§ Directions: For the data below, give again exactly the lines from the one containing "import bpy, bmesh, math" through the one containing "for y, depth", both ends included, and no others.

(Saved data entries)
⁂

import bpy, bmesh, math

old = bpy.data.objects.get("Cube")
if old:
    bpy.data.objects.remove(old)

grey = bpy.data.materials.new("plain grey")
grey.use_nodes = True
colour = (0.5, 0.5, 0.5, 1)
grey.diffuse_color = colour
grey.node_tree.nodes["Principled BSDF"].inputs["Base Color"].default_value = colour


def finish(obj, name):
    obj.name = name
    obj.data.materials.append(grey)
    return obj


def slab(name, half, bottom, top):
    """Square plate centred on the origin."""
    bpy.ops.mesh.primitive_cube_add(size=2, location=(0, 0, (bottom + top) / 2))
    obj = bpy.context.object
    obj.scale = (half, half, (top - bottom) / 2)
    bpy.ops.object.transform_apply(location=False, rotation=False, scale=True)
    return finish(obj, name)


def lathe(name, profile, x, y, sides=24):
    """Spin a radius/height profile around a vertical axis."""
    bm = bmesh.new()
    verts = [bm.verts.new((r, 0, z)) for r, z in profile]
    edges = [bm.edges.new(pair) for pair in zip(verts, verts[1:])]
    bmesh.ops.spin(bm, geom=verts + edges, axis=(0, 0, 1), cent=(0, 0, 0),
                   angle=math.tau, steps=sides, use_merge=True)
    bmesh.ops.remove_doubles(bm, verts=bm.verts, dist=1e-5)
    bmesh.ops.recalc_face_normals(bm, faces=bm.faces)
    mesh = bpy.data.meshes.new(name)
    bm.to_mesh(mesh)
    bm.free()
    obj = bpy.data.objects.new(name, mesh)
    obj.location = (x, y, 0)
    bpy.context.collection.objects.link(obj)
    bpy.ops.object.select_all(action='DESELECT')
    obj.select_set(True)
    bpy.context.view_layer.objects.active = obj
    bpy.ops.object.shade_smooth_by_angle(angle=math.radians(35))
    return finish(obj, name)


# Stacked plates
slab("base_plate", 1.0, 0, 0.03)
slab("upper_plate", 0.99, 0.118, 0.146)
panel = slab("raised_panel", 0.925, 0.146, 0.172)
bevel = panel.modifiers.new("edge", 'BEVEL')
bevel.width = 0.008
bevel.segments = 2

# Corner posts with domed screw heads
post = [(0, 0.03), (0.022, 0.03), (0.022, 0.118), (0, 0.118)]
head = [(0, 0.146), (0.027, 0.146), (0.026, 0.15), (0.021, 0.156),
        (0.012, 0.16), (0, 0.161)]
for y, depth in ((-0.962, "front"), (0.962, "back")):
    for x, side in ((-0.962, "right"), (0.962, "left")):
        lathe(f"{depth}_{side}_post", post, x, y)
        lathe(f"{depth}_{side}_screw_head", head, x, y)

⁂

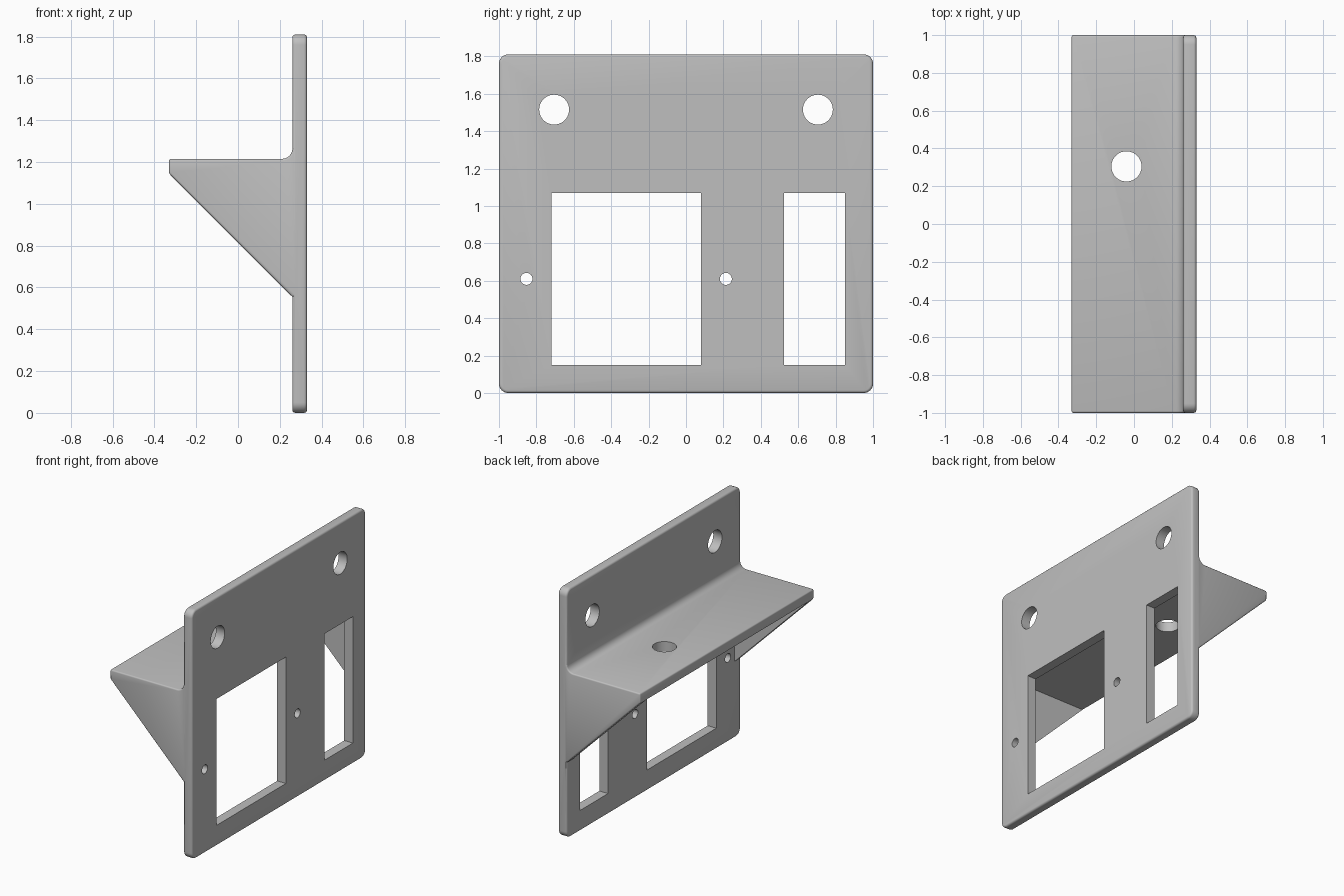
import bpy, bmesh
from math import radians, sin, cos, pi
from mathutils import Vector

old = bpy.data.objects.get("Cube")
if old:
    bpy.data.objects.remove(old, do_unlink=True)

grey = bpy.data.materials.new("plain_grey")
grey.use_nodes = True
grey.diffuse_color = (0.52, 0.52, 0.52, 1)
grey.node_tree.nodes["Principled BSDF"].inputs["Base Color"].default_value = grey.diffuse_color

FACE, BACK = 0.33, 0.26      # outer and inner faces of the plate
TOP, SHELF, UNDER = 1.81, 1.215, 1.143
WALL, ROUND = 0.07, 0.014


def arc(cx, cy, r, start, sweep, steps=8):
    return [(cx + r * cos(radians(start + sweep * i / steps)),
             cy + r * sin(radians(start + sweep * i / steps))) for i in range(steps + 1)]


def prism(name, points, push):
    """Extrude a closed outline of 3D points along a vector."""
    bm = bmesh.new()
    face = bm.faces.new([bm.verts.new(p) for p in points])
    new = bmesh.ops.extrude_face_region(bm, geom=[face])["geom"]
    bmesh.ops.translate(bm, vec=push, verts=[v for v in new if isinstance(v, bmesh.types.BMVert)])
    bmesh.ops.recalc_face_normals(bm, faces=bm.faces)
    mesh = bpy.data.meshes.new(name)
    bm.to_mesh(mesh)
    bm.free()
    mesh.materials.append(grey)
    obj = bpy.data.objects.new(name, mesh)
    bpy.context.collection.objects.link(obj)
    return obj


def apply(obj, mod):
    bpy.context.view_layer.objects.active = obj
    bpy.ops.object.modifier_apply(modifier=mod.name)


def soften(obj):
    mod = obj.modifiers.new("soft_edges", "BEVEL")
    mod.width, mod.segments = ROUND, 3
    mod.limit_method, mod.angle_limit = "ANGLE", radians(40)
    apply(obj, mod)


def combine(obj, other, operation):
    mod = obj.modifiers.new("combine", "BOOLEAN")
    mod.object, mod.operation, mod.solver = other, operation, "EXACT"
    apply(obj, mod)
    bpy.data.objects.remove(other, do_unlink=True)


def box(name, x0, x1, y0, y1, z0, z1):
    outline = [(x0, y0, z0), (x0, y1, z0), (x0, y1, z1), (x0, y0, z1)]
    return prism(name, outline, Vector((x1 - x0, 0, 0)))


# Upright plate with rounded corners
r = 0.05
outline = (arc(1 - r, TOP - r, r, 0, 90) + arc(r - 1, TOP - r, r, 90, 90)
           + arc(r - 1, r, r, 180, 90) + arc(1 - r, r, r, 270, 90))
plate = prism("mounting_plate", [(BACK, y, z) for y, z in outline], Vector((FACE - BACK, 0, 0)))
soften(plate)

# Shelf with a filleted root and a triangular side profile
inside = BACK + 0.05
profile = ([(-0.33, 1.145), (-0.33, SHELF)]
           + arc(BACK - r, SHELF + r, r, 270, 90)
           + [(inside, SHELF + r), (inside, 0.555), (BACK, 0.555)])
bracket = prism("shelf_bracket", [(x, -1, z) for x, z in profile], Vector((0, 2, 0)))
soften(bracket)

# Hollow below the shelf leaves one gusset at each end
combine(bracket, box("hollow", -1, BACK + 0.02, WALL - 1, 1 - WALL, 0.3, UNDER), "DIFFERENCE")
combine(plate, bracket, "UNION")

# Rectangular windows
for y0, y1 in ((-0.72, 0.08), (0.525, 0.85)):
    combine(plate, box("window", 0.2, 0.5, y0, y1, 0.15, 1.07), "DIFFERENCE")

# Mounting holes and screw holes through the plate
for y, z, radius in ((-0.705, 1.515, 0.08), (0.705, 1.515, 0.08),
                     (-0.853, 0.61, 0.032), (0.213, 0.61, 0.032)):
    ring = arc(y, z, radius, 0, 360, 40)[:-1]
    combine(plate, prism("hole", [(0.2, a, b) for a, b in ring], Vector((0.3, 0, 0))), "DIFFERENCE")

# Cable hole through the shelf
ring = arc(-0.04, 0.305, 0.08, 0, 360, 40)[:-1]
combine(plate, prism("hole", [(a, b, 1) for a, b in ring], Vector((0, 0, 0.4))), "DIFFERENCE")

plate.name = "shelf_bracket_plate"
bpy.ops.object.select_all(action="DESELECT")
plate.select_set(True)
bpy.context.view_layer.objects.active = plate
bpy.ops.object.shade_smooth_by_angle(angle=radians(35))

⁂

§ Exercise solution:
import bpy, bmesh, math

old = bpy.data.objects.get("Cube")
if old:
    bpy.data.objects.remove(old)

grey = bpy.data.materials.new("plain grey")
grey.use_nodes = True
colour = (0.5, 0.5, 0.5, 1)
grey.diffuse_color = colour
grey.node_tree.nodes["Principled BSDF"].inputs["Base Color"].default_value = colour


def finish(obj, name):
    obj.name = name
    obj.data.materials.append(grey)
    return obj


def slab(name, half, bottom, top):
    """Square plate centred on the origin."""
    bpy.ops.mesh.primitive_cube_add(size=2, location=(0, 0, (bottom + top) / 2))
    obj = bpy.context.object
    obj.scale = (half, half, (top - bottom) / 2)
    bpy.ops.object.transform_apply(location=False, rotation=False, scale=True)
    return finish(obj, name)


def lathe(name, profile, x, y, sides=24):
    """Spin a radius/height profile around a vertical axis."""
    bm = bmesh.new()
    verts = [bm.verts.new((r, 0, z)) for r, z in profile]
    edges = [bm.edges.new(pair) for pair in zip(verts, verts[1:])]
    bmesh.ops.spin(bm, geom=verts + edges, axis=(0, 0, 1), cent=(0, 0, 0),
                   angle=math.tau, steps=sides, use_merge=True)
    bmesh.ops.remove_doubles(bm, verts=bm.verts, dist=1e-5)
    bmesh.ops.recalc_face_normals(bm, faces=bm.faces)
    mesh = bpy.data.meshes.new(name)
    bm.to_mesh(mesh)
    bm.free()
    obj = bpy.data.objects.new(name, mesh)
    obj.location = (x, y, 0)
    bpy.context.collection.objects.link(obj)
    bpy.ops.object.select_all(action='DESELECT')
    obj.select_set(True)
    bpy.context.view_layer.objects.active = obj
    bpy.ops.object.shade_smooth_by_angle(angle=math.radians(35))
    return finish(obj, name)


# Stacked plates
slab("base_plate", 1.0, 0, 0.03)
slab("upper_plate", 0.99, 0.118, 0.146)
panel = slab("raised_panel", 0.925, 0.146, 0.172)
bevel = panel.modifiers.new("edge", 'BEVEL')
bevel.width = 0.008
bevel.segments = 2

# Corner posts with domed screw heads
post = [(0, 0.03), (0.022, 0.03), (0.022, 0.118), (0, 0.118)]
head = [(0, 0.146), (0.027, 0.146), (0.026, 0.15), (0.021, 0.156),
        (0.012, 0.16), (0, 0.161)]
for y, depth in ((-0.962, "front"), (0.962, "back")):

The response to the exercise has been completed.